However, this does not imply that one should not consider adding extra components. Yet, prior to adding components, it is important to calculate the long term use and benefits with NPV (Net Present Value) cost analysis. With NPV cost analysis, you can evaluate both productivity add-ons and upgraded vehicle chassis components. For this analysis, start by identifying the internal cost and then determine the payback period (how quick the additions/upgrade would return the invested cost).
Being a taxpayer, it is also important for you to consider the rate of income tax to determine the influence of depreciation on the added upgrades. Investment on your truck is likely to have 0 NPV by the end of the payback period possibly if the return equals to your cost of investment. If the payback is less, your NPV would be negative, and if the value is more, it will be positive.

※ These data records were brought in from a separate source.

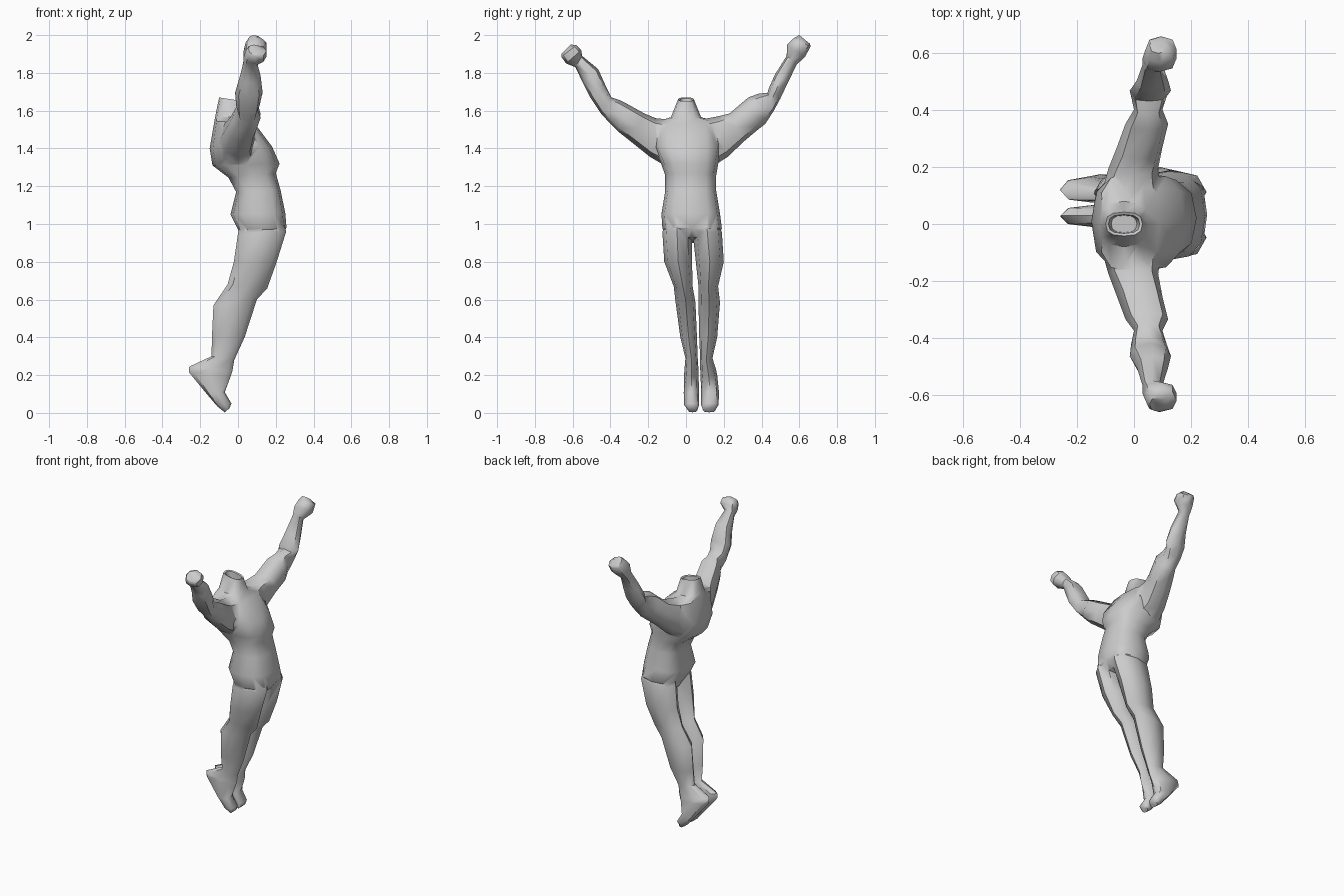
import bpy, bmesh, math
from mathutils import Vector


def loft(name, rings, sides, power=0.85):
    """Skin a closed solid over rings given as (end A, end B, half-width vector)."""
    bm = bmesh.new()
    loops = []
    for a, b, w in rings:
        mid, u = (a + b) / 2, (a - b) / 2
        loop = []
        for i in range(sides):
            t = 2 * math.pi * i / sides
            c, s = math.cos(t), math.sin(t)
            c = math.copysign(abs(c) ** power, c)
            s = math.copysign(abs(s) ** power, s)
            loop.append(bm.verts.new(mid + u * c + w * s))
        loops.append(loop)
    for p, q in zip(loops, loops[1:]):
        for i in range(sides):
            j = (i + 1) % sides
            bm.faces.new((p[i], p[j], q[j], q[i]))
    bm.faces.new(loops[0])
    bm.faces.new(loops[-1][::-1])
    bmesh.ops.recalc_face_normals(bm, faces=bm.faces)
    me = bpy.data.meshes.new(name)
    bm.to_mesh(me)
    bm.free()
    ob = bpy.data.objects.new(name, me)
    bpy.context.collection.objects.link(ob)
    return ob


def trunk_rings(rows):
    # row: back x, back z, front x, front z, y min, y max
    return [(Vector((xa, (y0 + y1) / 2, za)), Vector((xb, (y0 + y1) / 2, zb)),
             Vector((0, (y1 - y0) / 2, 0))) for xa, za, xb, zb, y0, y1 in rows]


def arm_rings(contour, widths, side):
    # contour: upper y, upper z, lower y, lower z; widths: x min, x max
    return [(Vector(((x0 + x1) / 2, side * ya, za)), Vector(((x0 + x1) / 2, side * yb, zb)),
             Vector(((x1 - x0) / 2, 0, 0)))
            for (ya, za, yb, zb), (x0, x1) in zip(contour, widths)]


# Torso with hollow neck opening
body = loft("body", trunk_rings([
    (-0.08, 1.59, 0.01, 1.58, -0.03, 0.03),
    (-0.09, 1.665, 0.02, 1.647, -0.033, 0.033),
    (-0.10, 1.67, 0.03, 1.65, -0.042, 0.042),
    (-0.12, 1.57, 0.05, 1.56, -0.08, 0.08),
    (-0.125, 1.545, 0.09, 1.53, -0.17, 0.18),
    (-0.15, 1.40, 0.18, 1.41, -0.17, 0.185),
    (-0.135, 1.31, 0.22, 1.32, -0.13, 0.17),
    (-0.05, 1.245, 0.20, 1.27, -0.11, 0.16),
    (-0.01, 1.17, 0.225, 1.18, -0.11, 0.16),
    (-0.04, 1.05, 0.25, 1.06, -0.13, 0.18),
    (0.0, 0.97, 0.257, 0.98, -0.125, 0.19),
    (0.04, 0.90, 0.22, 0.93, -0.08, 0.14)]), 12, 0.75)

# Legs: thigh, knee, calf, ankle, heel, pointed toes
leg_side = [(0.02, 1.04, 0.23, 1.05), (0.0, 0.95, 0.255, 0.96), (-0.022, 0.80, 0.205, 0.80),
            (-0.055, 0.68, 0.155, 0.66), (-0.13, 0.57, 0.10, 0.60), (-0.138, 0.40, 0.035, 0.40),
            (-0.14, 0.30, -0.02, 0.28), (-0.258, 0.245, -0.03, 0.22), (-0.26, 0.215, -0.04, 0.19),
            (-0.165, 0.10, -0.07, 0.11), (-0.11, 0.035, -0.035, 0.05), (-0.07, 0.003, -0.045, 0.025)]
left_y = [(-0.10, 0.01), (-0.125, 0.03), (-0.115, 0.032), (-0.065, 0.035), (-0.055, 0.05),
          (-0.03, 0.058), (-0.003, 0.062), (-0.008, 0.066), (-0.01, 0.066), (-0.012, 0.07),
          (-0.01, 0.07), (0.01, 0.06)]
right_y = [(0.05, 0.16), (0.035, 0.19), (0.052, 0.2), (0.066, 0.17), (0.066, 0.18),
           (0.07, 0.165), (0.075, 0.14), (0.075, 0.158), (0.077, 0.165), (0.08, 0.175),
           (0.08, 0.172), (0.09, 0.155)]
parts = [loft(n, trunk_rings([s + y for s, y in zip(leg_side, ys)]), 8)
         for n, ys in (("left_leg", left_y), ("right_leg", right_y))]

# Arms: shoulder, upper arm, elbow, forearm, wrist, fist
arm_x = [(-0.12, 0.10), (-0.09, 0.085), (-0.06, 0.10), (-0.03, 0.12), (0.0, 0.10), (-0.01, 0.115),
         (-0.015, 0.13), (0.01, 0.12), (0.03, 0.10), (0.03, 0.15), (0.04, 0.15), (0.055, 0.115)]
raised = [(0.06, 1.55, 0.12, 1.29), (0.17, 1.57, 0.22, 1.355), (0.23, 1.585, 0.31, 1.44),
          (0.33, 1.67, 0.375, 1.495), (0.385, 1.69, 0.42, 1.53), (0.432, 1.695, 0.465, 1.60),
          (0.437, 1.715, 0.50, 1.665), (0.47, 1.79, 0.54, 1.75), (0.533, 1.89, 0.587, 1.845),
          (0.535, 1.95, 0.63, 1.885), (0.565, 1.98, 0.66, 1.94), (0.60, 2.0, 0.655, 1.955)]
lower = [(0.06, 1.55, 0.08, 1.29), (0.16, 1.56, 0.19, 1.355), (0.22, 1.585, 0.29, 1.435),
         (0.31, 1.635, 0.36, 1.49), (0.35, 1.655, 0.40, 1.53), (0.395, 1.67, 0.45, 1.585),
         (0.42, 1.72, 0.51, 1.675), (0.465, 1.82, 0.545, 1.745), (0.55, 1.89, 0.585, 1.83),
         (0.555, 1.92, 0.635, 1.85), (0.58, 1.947, 0.66, 1.885), (0.61, 1.95, 0.66, 1.90)]
parts += [loft("right_arm", arm_rings(raised, arm_x, 1), 8),
          loft("left_arm", arm_rings(lower, arm_x, -1), 8)]

# Merge the limbs into one continuous body
bpy.context.view_layer.objects.active = body
for part in parts:
    mod = body.modifiers.new("join", 'BOOLEAN')
    mod.operation = 'UNION'
    mod.solver = 'EXACT'
    mod.object = part
    bpy.ops.object.modifier_apply(modifier=mod.name)
    bpy.data.objects.remove(part)

bpy.ops.object.select_all(action='DESELECT')
body.select_set(True)
bpy.ops.object.shade_smooth_by_angle(angle=math.radians(50))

Another factor which influences the NPV analysis is the source of money. Money can be collected from different sources, including direct borrowing, internal capital, and leasing. The question to be answered is “Which is the most suitable for me?”. The method through which you determine which is important for you is influenced by the asset in question, alternative opportunity costs, internal money cost and the market cost of loan/debt. Only because people always finance their new vehicles using a single option does not mean it is wise to do so. Moving on to the next most significant factor is determining how the government authorities control capital investments when it comes to depreciation purposes. It is always changing and must be evaluated annually.
Prior to buying, ask yourself again why you need the truck you are purchasing. Only because the vehicle currently falls into your fleet does not mean that it requires a change. It may initially be meeting a demand that is no longer valid today. Similarly, many trucks you may already own may be performing simple tasks. Shifts in increased productivity or demand of the tasks of the fleet, because of upgrades may eliminate the requirement for some units. The evaluation process for the demand of all the vehicles you own refers to “right-sizing” and is a part of vehicle replacements evaluation cycle process. Elimination of vehicles with no or low productivity in your fleet is likely to reduce your routine maintenance, investment and licensing costs, and may also allow you to reduce the labor force required for maintenance.